**What is being asked:** Search the data for the word "Matrix" and copy every line that contains it.

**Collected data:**

※

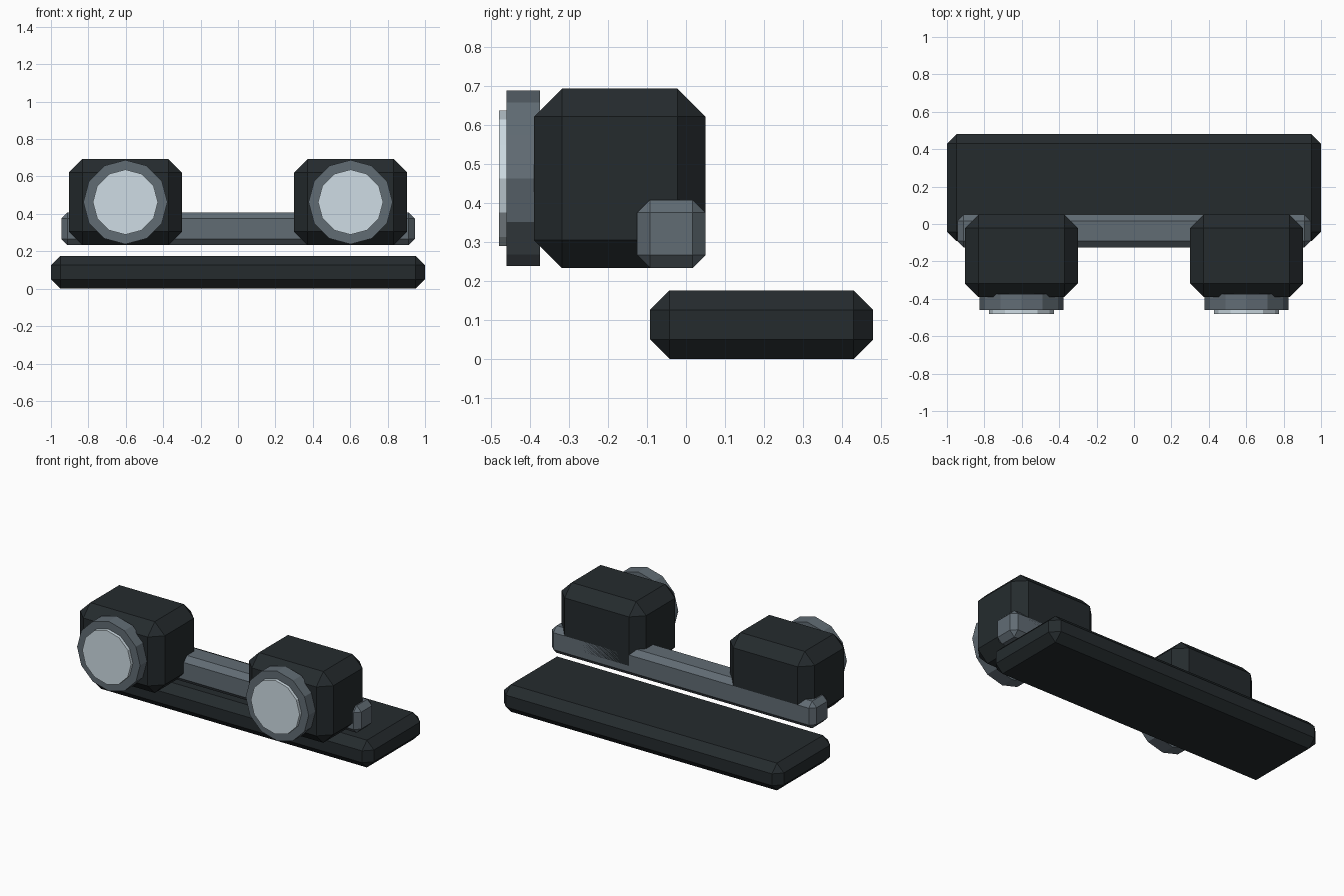
import bpy, bmesh
from math import radians
from mathutils import Matrix

if "Cube" in bpy.data.objects:
    bpy.data.objects.remove(bpy.data.objects["Cube"])


def material(name, rgb):
    m = bpy.data.materials.new(name)
    m.diffuse_color = (*rgb, 1)
    m.use_nodes = True
    m.node_tree.nodes["Principled BSDF"].inputs["Base Color"].default_value = m.diffuse_color
    return m


DARK = material("dark_housing", (0.018, 0.024, 0.027))
GREY = material("grey_metal", (0.12, 0.15, 0.175))
GLASS = material("pale_glass", (0.62, 0.72, 0.78))


def finish(name, bm, mat):
    bmesh.ops.recalc_face_normals(bm, faces=bm.faces)
    me = bpy.data.meshes.new(name)
    bm.to_mesh(me)
    bm.free()
    me.materials.append(mat)
    ob = bpy.data.objects.new(name, me)
    bpy.context.collection.objects.link(ob)
    return ob


def chamfered_box(name, lo, hi, chamfer, mat):
    bm = bmesh.new()
    size = [h - l for l, h in zip(lo, hi)]
    mid = [(h + l) / 2 for l, h in zip(lo, hi)]
    bmesh.ops.create_cube(bm, size=1, matrix=Matrix.Translation(mid) @ Matrix.Diagonal((*size, 1)))
    bmesh.ops.bevel(bm, geom=bm.edges[:], offset=chamfer, segments=1,
                    affect='EDGES', profile=0.5)
    return finish(name, bm, mat)


def disc(name, x, z, y0, y1, radius, sides, mat):
    bm = bmesh.new()
    bmesh.ops.create_cone(bm, cap_ends=True, segments=sides, radius1=radius, radius2=radius,
                          depth=y1 - y0,
                          matrix=Matrix.Translation((x, (y0 + y1) / 2, z))
                          @ Matrix.Rotation(radians(90), 4, 'X'))
    return finish(name, bm, mat)


# Base plate and cross bar
chamfered_box("base_plate", (-1, -0.092, 0), (1, 0.48, 0.176), 0.05, DARK)
chamfered_box("cross_bar", (-0.945, -0.125, 0.233), (0.945, 0.05, 0.408), 0.033, GREY)

# Pair of lamps: housing, bezel ring and lens
for side, sx in (("left", -1), ("right", 1)):
    cx = 0.602 * sx
    chamfered_box(f"{side}_lamp_housing", (cx - 0.302, -0.39, 0.233),
                  (cx + 0.302, 0.05, 0.693), 0.072, DARK)
    disc(f"{side}_lamp_bezel", cx, 0.463, -0.46, -0.374, 0.225, 12, GREY)
    disc(f"{side}_lamp_lens", cx, 0.463, -0.48, -0.44, 0.174, 12, GLASS)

※

**The completed task:**
from mathutils import Matrix
    bmesh.ops.create_cube(bm, size=1, matrix=Matrix.Translation(mid) @ Matrix.Diagonal((*size, 1)))
                          matrix=Matrix.Translation((x, (y0 + y1) / 2, z))
                          @ Matrix.Rotation(radians(90), 4, 'X'))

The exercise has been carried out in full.